Word for word, repeat the lines of the records from the first line up to and including the line that contains "base to its tip", passing over any pictures.

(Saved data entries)

▬▬▬▬▬▬▬▬▬▬

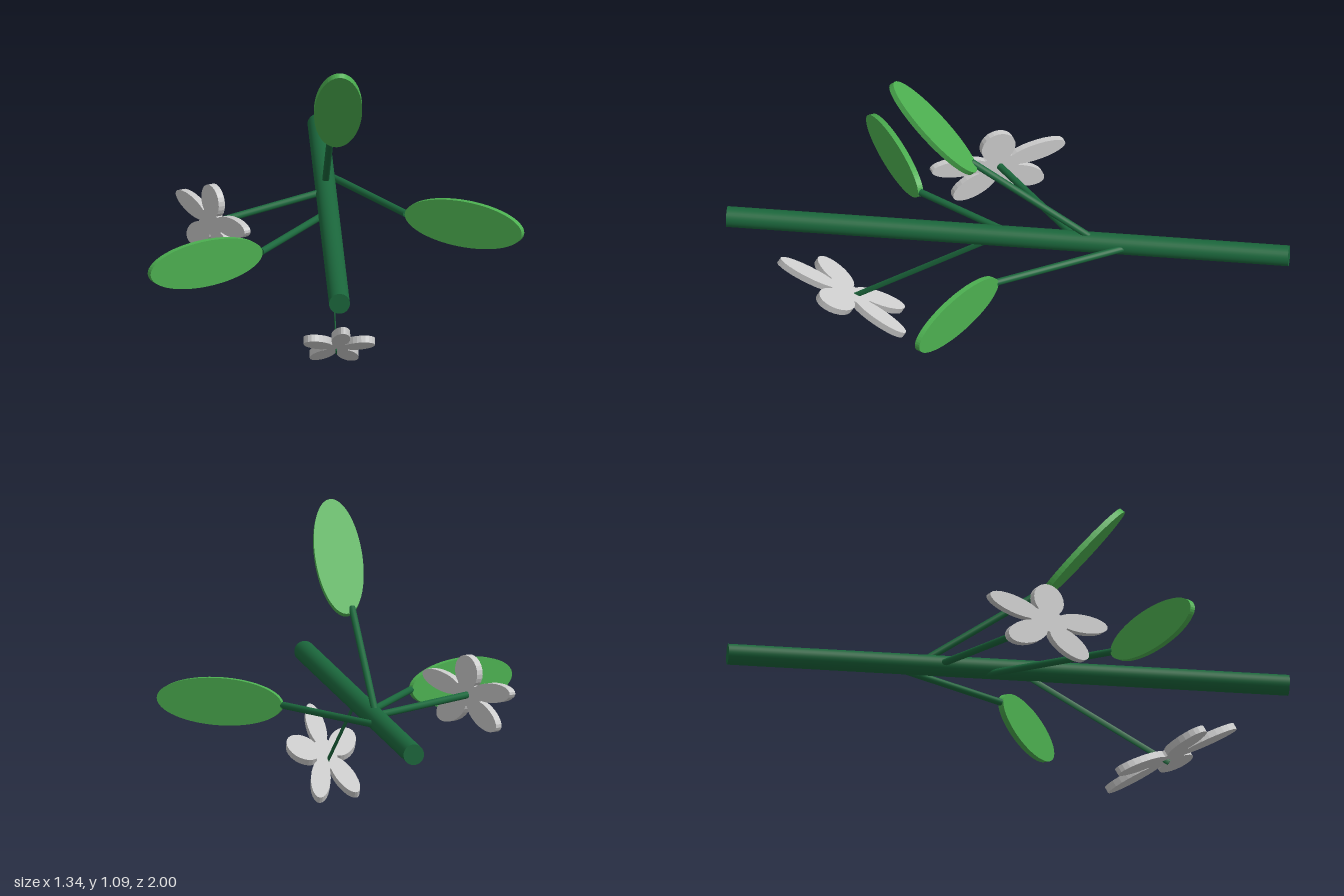
import * as THREE from 'three';

const V = (x, y, z) => new THREE.Vector3(x, y, z);
const green = new THREE.MeshStandardMaterial({ color: 0x1b673c });
const leafGreen = new THREE.MeshStandardMaterial({ color: 0x4caf50 });
const grey = new THREE.MeshStandardMaterial({ color: 0xcccccc });

// Round rod between two points; flat narrows it across its local x axis
function rod(name, a, b, radius, sides, flat = 1) {
  const dir = b.clone().sub(a);
  const mesh = new THREE.Mesh(new THREE.CylinderGeometry(radius, radius, dir.length(), sides), green);
  mesh.name = name;
  mesh.scale.x = flat;
  mesh.quaternion.setFromUnitVectors(V(0, 1, 0), dir.normalize());
  mesh.position.copy(a).add(b).multiplyScalar(0.5);
  return mesh;
}

// Thin plate cut from a shape and laid in the plane of two axes
function plate(name, shape, depth, material, centre, xAxis, yAxis) {
  const geo = new THREE.ExtrudeGeometry(shape, { depth, bevelEnabled: false, curveSegments: 32 });
  geo.translate(0, 0, -depth / 2);
  const normal = xAxis.clone().cross(yAxis).normalize();
  geo.applyMatrix4(new THREE.Matrix4().makeBasis(xAxis, yAxis, normal).setPosition(centre));
  geo.computeVertexNormals();
  const mesh = new THREE.Mesh(geo, material);
  mesh.name = name;
  return mesh;
}

// Oval blade from its base to its tip
function leaf(name, base, tip, across) {
  const along = tip.clone().sub(base);
  const shape = new THREE.Shape().absellipse(0, 0, along.length() / 2, 0.085, 0, Math.PI * 2);
  const centre = base.clone().add(tip).multiplyScalar(0.5);
  return plate(name, shape, 0.02, leafGreen, centre, along.normalize(), across);
}

// Outline of five rounded petals, the first pointing along +y
function petals(turn) {
  const points = [];
  for (let i = 0; i < 5; i++) {
    const a = Math.PI / 2 + turn + (i * Math.PI * 2) / 5;
    for (let j = 0; j <= 18; j++) {
      const t = -2.4 + (4.8 * j) / 18;
      const p = new THREE.Vector2(0.08 + 0.06 * Math.cos(t), 0.034 * Math.sin(t));
      points.push(p.rotateAround(new THREE.Vector2(), a));
    }
  }
  return new THREE.Shape(points);
}

export function createModel() {
  const group = new THREE.Group();
  group.name = 'floweringBranch';

  // Main stem
  group.add(rod('mainStem', V(-0.013, 0.415, -1), V(-0.013, 0.415, 1), 0.037, 32));

  // Leaf stalks and blades
  const leaves = [
    ['leftLeaf', V(-0.01, 0.415, -0.45), V(0.26, 0.415, 0.01), V(0.665, 0.415, 0.245), V(0, 1, 0)],
    ['rightLeaf', V(-0.013, 0.39, -0.09), V(-0.265, 0.39, 0.34), V(-0.67, 0.39, 0.572), V(0, 1, 0)],
    ['topLeaf', V(-0.013, 0.44, -0.29), V(-0.013, 0.733, 0.13), V(0.01, 1.068, 0.412), V(1, 0, 0)],
  ];
  for (const [name, root, joint, tip, across] of leaves) {
    group.add(rod(name + 'Stalk', root, joint, 0.0125, 16));
    const base = joint.clone();
    if (name === 'topLeaf') base.set(0.01, 0.71, 0.115);
    group.add(leaf(name, base, tip, across));
  }

  // Side flower, stretched along the stem direction
  group.add(rod('sideFlowerStalk', V(-0.013, 0.415, -0.255), V(-0.415, 0.415, 0.075), 0.0125, 16));
  group.add(plate('sideFlower', petals(0), 0.025, grey, V(-0.425, 0.417, 0.085),
    V(0.45, 0, 0.89).multiplyScalar(1.88), V(0, 1, 0)));

  // Hanging flower on a flat, thin stalk
  group.add(rod('lowerFlowerStalk', V(-0.008, 0.4, 0.06), V(-0.008, 0.09, 0.575), 0.011, 16, 0.25));
  group.add(plate('lowerFlower', petals(-0.08), 0.025, grey, V(-0.003, 0.118, 0.572),
    V(0.95, 0, 0), V(0, 0.487, 0.873).multiplyScalar(1.98)));

  return group;
}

▬▬▬▬▬▬▬▬▬▬

- [OUTPUT FOR THIS EXERCISE]:
import * as THREE from 'three';

const V = (x, y, z) => new THREE.Vector3(x, y, z);
const green = new THREE.MeshStandardMaterial({ color: 0x1b673c });
const leafGreen = new THREE.MeshStandardMaterial({ color: 0x4caf50 });
const grey = new THREE.MeshStandardMaterial({ color: 0xcccccc });

// Round rod between two points; flat narrows it across its local x axis
function rod(name, a, b, radius, sides, flat = 1) {
  const dir = b.clone().sub(a);
  const mesh = new THREE.Mesh(new THREE.CylinderGeometry(radius, radius, dir.length(), sides), green);
  mesh.name = name;
  mesh.scale.x = flat;
  mesh.quaternion.setFromUnitVectors(V(0, 1, 0), dir.normalize());
  mesh.position.copy(a).add(b).multiplyScalar(0.5);
  return mesh;
}

// Thin plate cut from a shape and laid in the plane of two axes
function plate(name, shape, depth, material, centre, xAxis, yAxis) {
  const geo = new THREE.ExtrudeGeometry(shape, { depth, bevelEnabled: false, curveSegments: 32 });
  geo.translate(0, 0, -depth / 2);
  const normal = xAxis.clone().cross(yAxis).normalize();
  geo.applyMatrix4(new THREE.Matrix4().makeBasis(xAxis, yAxis, normal).setPosition(centre));
  geo.computeVertexNormals();
  const mesh = new THREE.Mesh(geo, material);
  mesh.name = name;
  return mesh;
}

// Oval blade from its base to its tip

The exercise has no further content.